What is SnT condition (and why it's the best condition)

Before presenting the researchers’ findings, it can already be noted that the students’ expectations of the retained material bore no correlation to the actual results, showing that the students did not experience anything in the way of a mnemonic learning effect due to repeated practice.
The task given by the researchers (Karpicke et al) was to remember foreign language vocabulary (i.e. mashua – boat) using different methods. To properly examine specific success rates, students were divided into four groups. In the first group, students had to study and test themselves on already learned words, as well as ones they hadn’t yet memorized. This condition was referred to as ST condition (study and test). The second group didn’t study words upon initial memorization but still included those words in their practice tests, referred to as the SnT condition (exclude memorized items from study, but not from testing). This paradigm was flipped in the third group; now words committed to memory were cut from tests, however, they remained a part of study sessions (STn condition). The fourth and last group cut already learned words from practice altogether (SnTn condition).
After memorizing all word pairs, the students were excused and asked to return for a test a week later. This final test showed a clear divide between the groups: Those with the ST condition (study and test already learned items) and SnT condition (repeated testing of all items, study only not previously known items) performed strongly. Students in these groups were able to recall an average of 80% of the words provided. Compare that to the dismal outcomes of the STn condition (repeated study for all items, test only new items) and SnTn condition (cut practice for all learned items). Students in these groups were only able to recall 33% and 36% of all items, respectively.
Again, students of all groups projected a recall rate of about 50%, indicating that learners are not aware of actual impacts of different strategies.
The perhaps baffling outcome of this study is that repeated testing – and not studying – provides a great advantage in learning and especially memorizing knowledge, seeing as both groups that employed repeated testing greatly outperformed their counterparts. Between these two methods, the preferable approach is to go the route of the SnT condition (repeated testing of all items, study only the unknown ones) – simply because it significantly saves time, as the repeated studying is cut.

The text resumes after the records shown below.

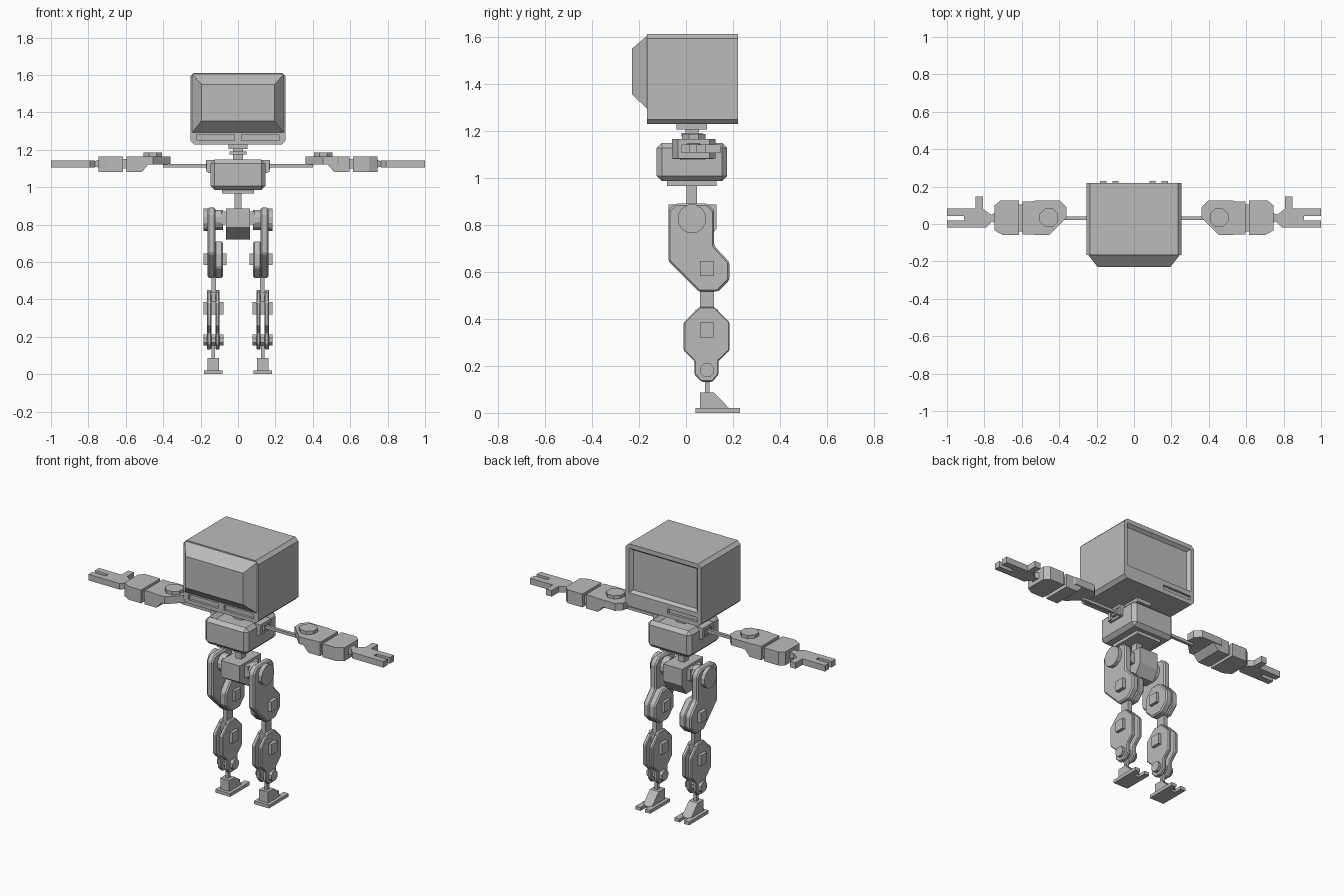
import bpy, bmesh, math

if "Cube" in bpy.data.objects:
    bpy.data.objects.remove(bpy.data.objects["Cube"])

grey = bpy.data.materials.new("light grey")
grey.diffuse_color = (0.5, 0.5, 0.5, 1)
grey.use_nodes = True
grey.node_tree.nodes["Principled BSDF"].inputs["Base Color"].default_value = grey.diffuse_color


def prism(name, axis, pts, lo, hi, pts2=None, bevel=0, mirror=False):
    """Extrude a 2D outline along an axis; pts2 gives a different far end."""
    place = {'x': lambda p, t: (t, p[0], p[1]),
             'y': lambda p, t: (p[0], t, p[1]),
             'z': lambda p, t: (p[0], p[1], t)}[axis]
    bm = bmesh.new()
    a = [bm.verts.new(place(p, lo)) for p in pts]
    b = [bm.verts.new(place(p, hi)) for p in (pts2 or pts)]
    bm.faces.new(a)
    bm.faces.new(b[::-1])
    n = len(pts)
    for i in range(n):
        j = (i + 1) % n
        bm.faces.new((a[i], b[i], b[j], a[j]))
    bmesh.ops.recalc_face_normals(bm, faces=bm.faces)
    if bevel:
        bmesh.ops.bevel(bm, geom=bm.edges[:], offset=bevel, segments=1,
                        affect='EDGES', clamp_overlap=True)
    me = bpy.data.meshes.new(name)
    bm.to_mesh(me)
    bm.free()
    me.materials.append(grey)
    ob = bpy.data.objects.new(name, me)
    bpy.context.collection.objects.link(ob)
    if mirror:
        ob.modifiers.new("mirror", 'MIRROR').use_mirror_merge = False
    return ob


def rect(a0, a1, b0, b1, c=0):
    """Rectangle outline with optional cut corners."""
    if not c:
        return [(a0, b0), (a1, b0), (a1, b1), (a0, b1)]
    return [(a0 + c, b0), (a1 - c, b0), (a1, b0 + c), (a1, b1 - c),
            (a1 - c, b1), (a0 + c, b1), (a0, b1 - c), (a0, b0 + c)]


def box(name, x0, x1, y0, y1, z0, z1, bevel=0, mirror=False):
    return prism(name, 'z', rect(x0, x1, y0, y1), z0, z1, None, bevel, mirror)


def disc(name, axis, ca, cb, r, lo, hi, n=8, mirror=True):
    pts = [(ca + r * math.cos(math.tau * (i + .5) / n),
            cb + r * math.sin(math.tau * (i + .5) / n)) for i in range(n)]
    return prism(name, axis, pts, lo, hi, mirror=mirror)


def cut(target, cutter):
    cutter.hide_render = True
    cutter.hide_viewport = False
    cutter.display_type = 'WIRE'
    m = target.modifiers.new("cut", 'BOOLEAN')
    m.object, m.operation, m.solver = cutter, 'DIFFERENCE', 'EXACT'


# Head: box monitor with tapered housing, screen recess, slot and vents
head = prism("head", 'y', rect(-.255, .255, 1.228, 1.611, .02), -.165, .22)
prism("head_housing", 'y', rect(-.195, .195, 1.355, 1.548), -.23, -.165,
      rect(-.245, .245, 1.292, 1.604))
cut(head, prism("screen_cutter", 'y', rect(-.215, .215, 1.325, 1.57), .2, .23,
                rect(-.24, .24, 1.305, 1.592)))
cut(head, box("slot_cutter", -.23, -.03, .205, .24, 1.255, 1.282))
for s in (-1, 1):
    cut(head, box("vent_cutter", min(s * .02, s * .22), max(s * .02, s * .22),
                  -.2, -.15, 1.25, 1.282))

# Neck
box("neck_plate", -.05, .05, -.04, .09, 1.205, 1.23)
box("neck_collar", -.045, .045, -.02, .07, 1.175, 1.19)
box("neck_post", -.028, .028, -.002, .055, 1.1, 1.21)

# Torso with a dished top
torso = box("torso", -.147, .147, -.125, .175, .985, 1.148, bevel=.022)
bm = bmesh.new()
bm.from_mesh(torso.data)
top = [f for f in bm.faces if f.normal.z > .99]
bmesh.ops.inset_region(bm, faces=top, thickness=.03)
for v in {v for f in top for v in f.verts}:
    v.co.z -= .022
bm.to_mesh(torso.data)
bm.free()
box("waist_plate", -.085, .085, -.08, .13, .965, .987)
box("spine_post", -.02, .02, .003, .047, .87, .97)

# Shoulder brackets
box("shoulder_bracket_top", .125, .17, -.025, .08, 1.13, 1.146, mirror=True)
box("shoulder_bracket_bottom", .14, .16, -.025, .08, 1.075, 1.09, mirror=True)
for y in (-.025, .06):
    box("shoulder_bracket_side", .14, .168, y, y + .02, 1.08, 1.14, mirror=True)
box("shoulder_socket", .13, .172, .01, .05, 1.095, 1.13, mirror=True)

# Arms
box("upper_arm_rod", .16, .4, .022, .04, 1.105, 1.123, mirror=True)
prism("elbow_plate", 'z', [(.36, .035), (.455, -.06), (.53, -.06), (.595, -.03),
      (.595, .1), (.53, .125), (.395, .125), (.36, .09)], 1.12, 1.165, mirror=True)
disc("elbow_hinge", 'z', .455, .033, .053, 1.16, 1.185, mirror=True)
prism("forearm_underside", 'y', [(.48, 1.12), (.515, 1.08), (.595, 1.08),
      (.595, 1.165), (.515, 1.165)], -.055, .12, mirror=True)
box("forearm_link", .59, .625, -.04, .105, 1.1, 1.15, mirror=True)
prism("forearm_cuff", 'z', [(.615, -.06), (.7, -.06), (.745, -.035), (.745, .1),
      (.715, .125), (.615, .125)], 1.082, 1.164, mirror=True)
prism("wrist", 'x', rect(.005, .06, 1.105, 1.145), .742, .775,
      rect(.02, .045, 1.11, 1.138), mirror=True)
prism("hand", 'z', [(.765, .05), (.765, .005), (.79, -.02), (1, -.02), (1, .018),
      (.91, .018), (.91, .042), (1, .042), (1, .082), (.847, .082), (.847, .147),
      (.808, .147), (.808, .082)], 1.105, 1.142, mirror=True)

# Pelvis
prism("pelvis", 'x', [(-.075, .885), (.13, .885), (.13, .785), (.09, .72),
      (.03, .72), (-.075, .785)], -.064, .064)
box("pelvis_side", .06, .088, -.03, .08, .8, .87, mirror=True)

# Thighs: outer slab full height, inner slab at the knee only
prism("thigh", 'x', [(-.075, .86), (-.045, .89), (.09, .89), (.12, .86),
      (.12, .71), (.185, .64), (.185, .565), (.135, .515), (.055, .515),
      (-.075, .645)], .12, .162, bevel=.008, mirror=True)
prism("thigh_inner", 'x', [(.12, .71), (.185, .64), (.185, .565), (.135, .515),
      (.055, .515), (.0, .57), (.0, .65), (.05, .71)], .08, .125,
      bevel=.008, mirror=True)
disc("hip_disc", 'x', .025, .825, .062, .155, .185, n=12)
disc("hip_axle", 'x', .025, .825, .055, .08, .125, n=12)
box("knee_block", .062, .185, .06, .12, .583, .645, mirror=True)
box("knee_link", .117, .143, .06, .12, .43, .53, mirror=True)

# Shins: two plates with a gap
shin = [(.057, .45), (.12, .45), (.185, .385), (.185, .265), (.138, .22),
        (.138, .163), (.112, .132), (.066, .132), (.036, .163), (.036, .22),
        (-.01, .265), (-.01, .385)]
for name, x in (("shin_outer", .143), ("shin_inner", .098)):
    prism(name, 'x', shin, x, x + .023, bevel=.005, mirror=True)
box("shin_top_spacer", .11, .153, .04, .135, .385, .44, mirror=True)
box("shin_block", .078, .185, .06, .12, .32, .385, mirror=True)
disc("ankle_axle", 'x', .09, .182, .032, .078, .185)

# Feet with two toes each
box("ankle_rod", .122, .142, .08, .1, .07, .18, mirror=True)
prism("foot", 'x', [(.06, .015), (.06, .087), (.118, .087), (.188, .015)],
      .102, .162, mirror=True)
prism("sole", 'z', [(.082, .04), (.182, .04), (.182, .23), (.148, .23),
      (.148, .18), (.116, .18), (.116, .23), (.082, .23)], 0, .02, mirror=True)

This discovery might seem counterintuitive, as many people, when asked, will choose repeated studying over testing. This is because testing is widely viewed merely as a neutral event, only giving insight as to what has already been memorized and what areas need further work. However, this assumption is wrong. A possible reason might be that this is what is commonly taught in schools and universities, and since predictions of success are way off regardless, students simply choose to believe this conventional wisdom.